Variables such as channel geometry, gradient, flow rates and obstacle placement were experimented with, and exactly how they influence hydraulic effects – such as depths, velocities, directional shifts, momentum, surging, recirculation and feature formation – was considered.

As these myriad factors were assessed, optimal configurations emerged that demonstrated ample conditions to meet the ICF’s technical requirements for Olympic venues and ensure that the facility was fit for purpose, providing for fair and appropriately challenging competition.

‘The model gave us and the ICF the confidence to implement design development,’ says Dungworth. ‘We took the obstacle locations from the model and replicated them in Rio, and the results were amazingly successful, with very few refinements. You could have run a competition on it first time out.’

Energy savings

The final results are impressive and the Rio facility will certainly have its own unique whitewater character, and realise a new standard of improved operational efficiencies.

The head on the 280m competition channel has been reduced from 5m in London to 4.5m in Rio, and the flow rate from 15m3/s to 12m3/s, with a 30% reduction in energy consumption. ‘These facilities use a lot of energy, so it is important to reduce that as much as possible while meeting competition standards.’ The second, training channel is 200m long, has a 1.8m drop and a flow rate
of 10.5m3/s.

Precautions against the Zika virus

The threat of being bitten by mosquitoes carrying the Zika virus, at the canoe slalom, are minimal. The mosquitoes breed in stagnant water and the slalom course features fast moving chlorinated water. 

The International Olympic Committee says Games venues would be regularly inspected to ensure puddles of stagnant water are removed, minimising the risk of athletes and visitors coming into contact with the insects.

The British Olympic  Association says anyone going to Rio should use insect repellent and seek health advice from their GP or a travel clinic in advance of their trip.

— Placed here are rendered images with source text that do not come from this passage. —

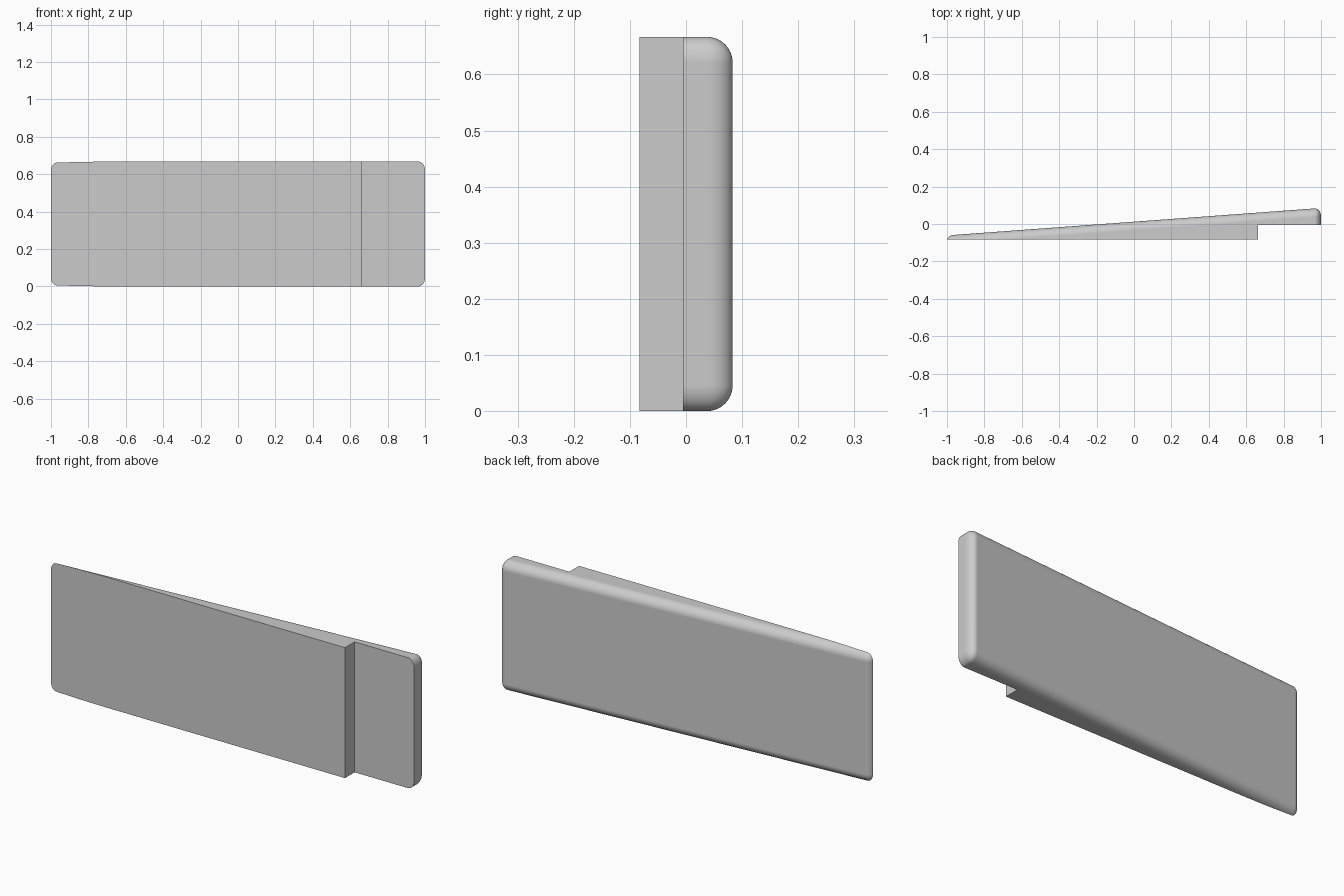
import bpy
import bmesh

cube = bpy.data.objects.get("Cube")
if cube:
    bpy.data.objects.remove(cube, do_unlink=True)

HEIGHT = 0.667
RADIUS = 0.046
X_SQUASH = 0.76  # rounding is a little tighter along the length

grey = bpy.data.materials.new("plain grey")
grey.use_nodes = True
grey.diffuse_color = (0.6, 0.6, 0.6, 1)
grey.node_tree.nodes["Principled BSDF"].inputs["Base Color"].default_value = (0.6, 0.6, 0.6, 1)


def prism(name, outline, z0, z1, round_back=False):
    """Extrude an xy outline upwards; optionally round its back and ends."""
    bm = bmesh.new()
    base = bm.faces.new([bm.verts.new((x / X_SQUASH, y, z0)) for x, y in outline])
    top = bmesh.ops.extrude_face_region(bm, geom=[base])["geom"]
    for v in top:
        if isinstance(v, bmesh.types.BMVert):
            v.co.z = z1
    bmesh.ops.recalc_face_normals(bm, faces=bm.faces)
    if round_back:
        def at_back(v):
            return v.co.y > -0.2
        back = [e for e in bm.edges if all(at_back(v) for v in e.verts)]
        corners = [e for e in bm.edges if at_back(e.verts[0]) != at_back(e.verts[1])]
        bmesh.ops.bevel(bm, geom=back + corners, offset=RADIUS, offset_type='OFFSET',
                        segments=10, profile=0.5, affect='EDGES', clamp_overlap=True)
    for v in bm.verts:
        v.co.x *= X_SQUASH
    mesh = bpy.data.meshes.new(name)
    bm.to_mesh(mesh)
    bm.free()
    obj = bpy.data.objects.new(name, mesh)
    bpy.context.collection.objects.link(obj)
    return obj


# Tapered body, left deep at the front so the cutter can shape it
body = prism("wedge_body", [(-1.005, -0.4), (1, -0.4), (1, 0.0857), (-1.005, -0.0615)],
             0, HEIGHT, round_back=True)
body.data.materials.append(grey)

# Stepped cutter: flat front face with a recess at the thick end
cutter = prism("front_cutter", [(-1.2, -0.6), (1.2, -0.6), (1.2, -0.005),
                                (0.663, -0.005), (0.663, -0.083), (-1.2, -0.083)],
               -0.2, HEIGHT + 0.2)
cutter.data.materials.append(grey)
cutter.hide_render = True

cut = body.modifiers.new("step", 'BOOLEAN')
cut.operation = 'DIFFERENCE'
cut.solver = 'EXACT'
cut.object = cutter

bpy.ops.object.select_all(action='DESELECT')
body.select_set(True)
bpy.context.view_layer.objects.active = body
bpy.ops.object.modifier_apply(modifier=cut.name)
bpy.data.objects.remove(cutter, do_unlink=True)

# Smooth rounding with crisp cut edges and flat large faces
bpy.ops.object.shade_smooth_by_angle(angle=0.52)
weighted = body.modifiers.new("flat faces", 'WEIGHTED_NORMAL')
weighted.keep_sharp = True
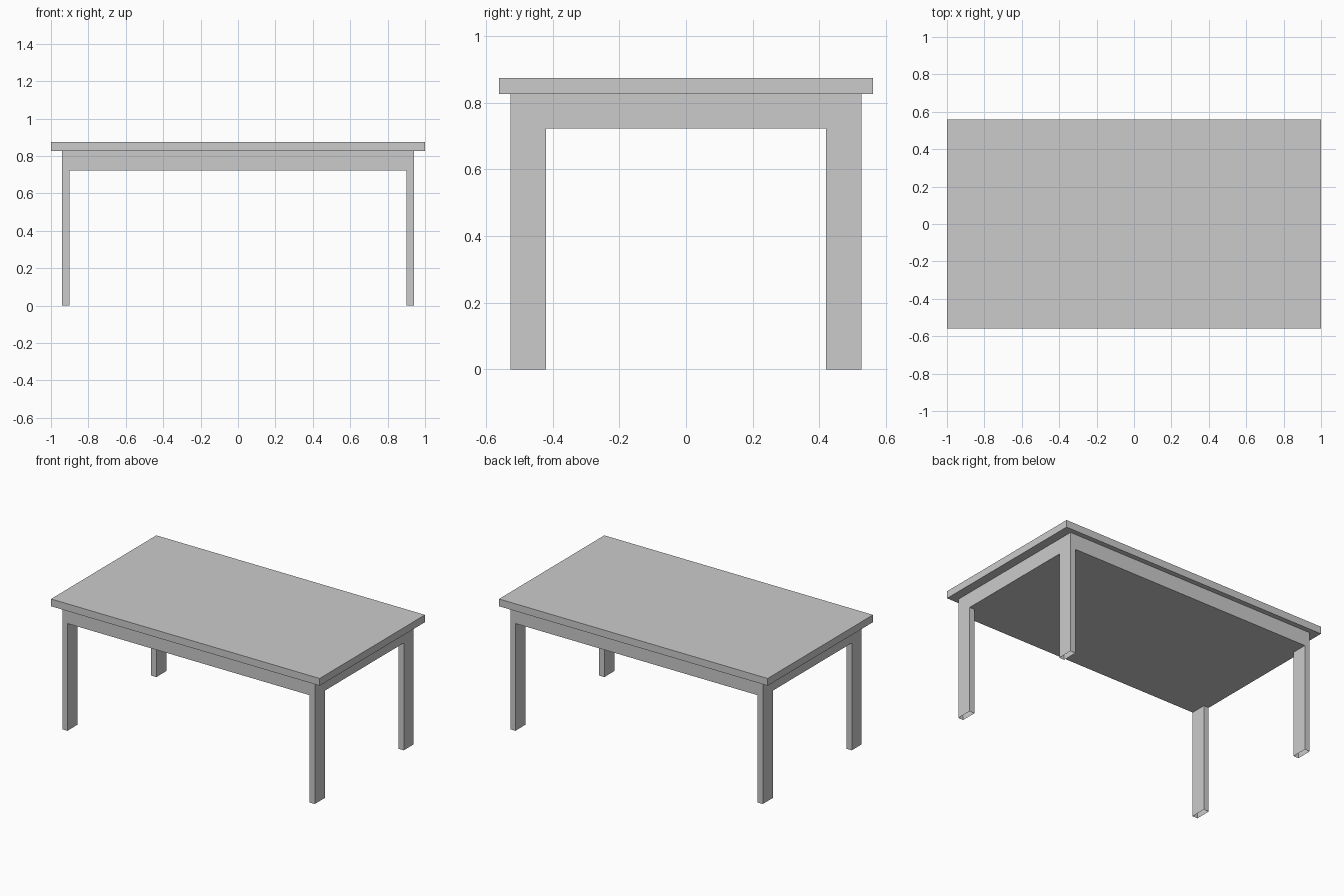
import bpy, bmesh
from mathutils import Vector

if "Cube" in bpy.data.objects:
    bpy.data.objects.remove(bpy.data.objects["Cube"])


def box(lo, hi):
    """Return a bmesh box spanning two corners."""
    bm = bmesh.new()
    bmesh.ops.create_cube(bm, size=1)
    lo, hi = Vector(lo), Vector(hi)
    for v in bm.verts:
        v.co = Vector([l + (c + 0.5) * (h - l) for l, c, h in zip(lo, v.co, hi)])
    return bm


def finish(bm, name):
    mesh = bpy.data.meshes.new(name)
    bm.to_mesh(mesh)
    bm.free()
    obj = bpy.data.objects.new(name, mesh)
    bpy.context.collection.objects.link(obj)
    return obj


APRON_Z, TOP_Z, HEIGHT = 0.722, 0.825, 0.874
LEG_X, LEG_Y = 0.902, 0.42      # inner leg faces
OUT_X, OUT_Y = 0.94, 0.526      # outer leg and apron faces

# Tabletop slab
finish(box((-1, -0.56, TOP_Z), (1, 0.56, HEIGHT)), "tabletop")

# Apron block, cut along the inner leg faces
bm = box((-OUT_X, -OUT_Y, APRON_Z), (OUT_X, OUT_Y, TOP_Z))
for axis, pos in ((Vector((1, 0, 0)), LEG_X), (Vector((0, 1, 0)), LEG_Y)):
    for s in (-1, 1):
        bmesh.ops.bisect_plane(bm, geom=bm.verts[:] + bm.edges[:] + bm.faces[:],
                               plane_co=axis * pos * s, plane_no=axis)

# Legs drawn down from the four bottom corners, open at the feet
bm.normal_update()
corners = []
for f in bm.faces:
    c = f.calc_center_median()
    if f.normal.z < -0.5 and abs(c.x) > LEG_X and abs(c.y) > LEG_Y:
        corners.append(f)
ext = bmesh.ops.extrude_face_region(bm, geom=corners)["geom"]
for v in ext:
    if isinstance(v, bmesh.types.BMVert):
        v.co.z = 0
bm.normal_update()
hidden = [f for f in bm.faces if all(v.co.z < 1e-4 for v in f.verts)
          or f.normal.z > 0.5]
hidden += [f for f in corners if f.is_valid and f not in hidden]
bmesh.ops.delete(bm, geom=hidden, context='FACES')
finish(bm, "apron_and_legs")
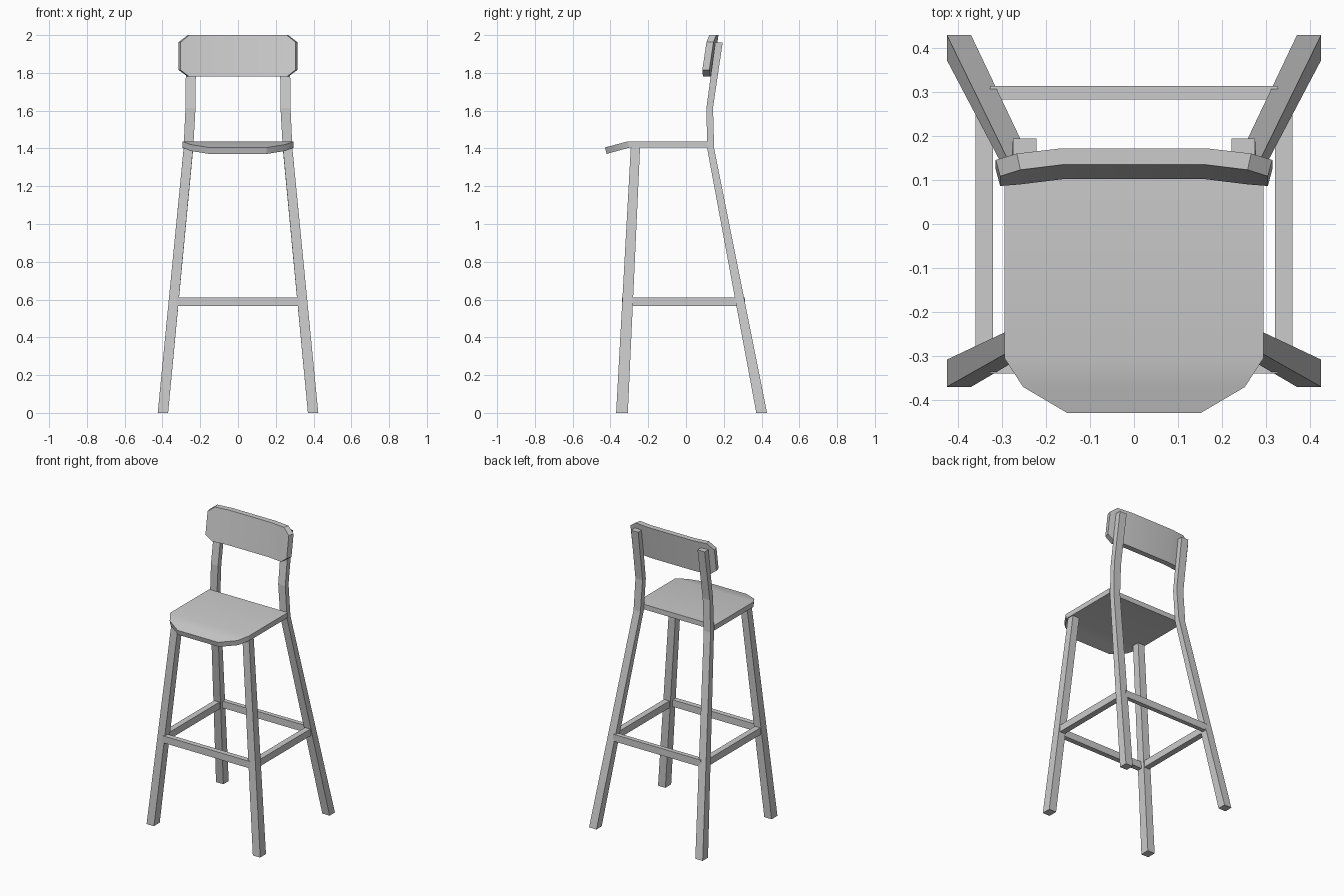
import bpy, bmesh, math

if "Cube" in bpy.data.objects:
    bpy.data.objects.remove(bpy.data.objects["Cube"])


def loft(name, rings, smooth=False):
    """Skin a list of four-point rings and cap both ends."""
    bm = bmesh.new()
    rows = [[bm.verts.new(p) for p in ring] for ring in rings]
    for a, b in zip(rows, rows[1:]):
        for i in range(4):
            j = (i + 1) % 4
            bm.faces.new((a[i], a[j], b[j], b[i]))
    bm.faces.new(rows[0])
    bm.faces.new(rows[-1])
    bmesh.ops.recalc_face_normals(bm, faces=bm.faces[:])
    mesh = bpy.data.meshes.new(name)
    bm.to_mesh(mesh)
    bm.free()
    ob = bpy.data.objects.new(name, mesh)
    bpy.context.collection.objects.link(ob)
    if smooth:
        bpy.ops.object.select_all(action='DESELECT')
        ob.select_set(True)
        bpy.context.view_layer.objects.active = ob
        bpy.ops.object.shade_smooth_by_angle(angle=math.radians(30))
    return ob


def rect(s, x0, x1, y0, y1, z):
    return [(s * x0, y0, z), (s * x1, y0, z), (s * x1, y1, z), (s * x0, y1, z)]


def bar(name, x0, x1, y0, y1, z0=0.565, z1=0.612):
    return loft(name, [rect(1, x0, x1, y0, y1, z) for z in (z0, z1)])


# Legs: horizontal sections (x inner, x outer, y front, y back, z)
front_leg = [(0.370, 0.425, -0.370, -0.308, 0), (0.237, 0.287, -0.292, -0.243, 1.41)]
back_leg = [(0.370, 0.425, 0.372, 0.429, 0), (0.237, 0.288, 0.112, 0.149, 1.40),
            (0.225, 0.278, 0.108, 0.143, 1.615), (0.222, 0.275, 0.155, 0.194, 1.96)]
for side, s in (("right", 1), ("left", -1)):
    loft("front_leg_" + side, [rect(s, *sec) for sec in front_leg])
    loft("back_leg_" + side, [rect(s, *sec) for sec in back_leg])
    # Side stretcher
    xs = sorted((s * 0.32, s * 0.36))
    bar("side_stretcher_" + side, xs[0], xs[1], -0.31, 0.285)

# Front and rear stretchers
bar("front_stretcher", -0.327, 0.327, -0.34, -0.305)
bar("rear_stretcher", -0.327, 0.327, 0.283, 0.313)

# Seat: sections from back to drooping front (y, half width, top z)
seat = []
for y, w, z, shift in ((0.113, 0.294, 1.438, 0), (-0.305, 0.294, 1.438, 0.004),
                       (-0.37, 0.252, 1.421, 0.008), (-0.429, 0.152, 1.405, 0.009)):
    b, t = y + shift, 0.034
    seat.append([(-w, y, z), (w, y, z), (w, b, z - t), (-w, b, z - t)])
loft("seat", seat, smooth=True)

# Backrest: curved, leaning panel with clipped corners (x, front y, z low, z high, splay)
half = [(0.16, 0.135, 1.78, 2.0, 0.003), (0.258, 0.123, 1.78, 2.0, 0.008),
        (0.304, 0.114, 1.815, 1.963, 0.010)]
panel = []
for s, secs in ((-1, half[::-1]), (1, half)):
    for x, y, z0, z1, d in secs:
        lo, hi = y + (z0 - 2) * 0.15, y + (z1 - 2) * 0.15
        xf, xb, t = s * x, s * (x + d), 0.037
        panel.append([(xf, lo, z0), (xf, hi, z1), (xb, hi + t, z1), (xb, lo + t, z0)])
loft("backrest", panel, smooth=True)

Cundall and WPI’s efforts to minimise operating expenses will help to ensure that a vibrant post-Games legacy can be achieved. As well as recreation, the course will provide an amazing venue for school and scout groups, commercial rafting, and amateur and professional sport. It will also be a training ground for fire and rescue teams.

Dungworth is excited about seeing all the team’s hard work come together in August. ‘I am looking forward to watching the Olympics on the television and proudly reflecting on the journey that we have been through to create such a dynamic and spectacular venue.’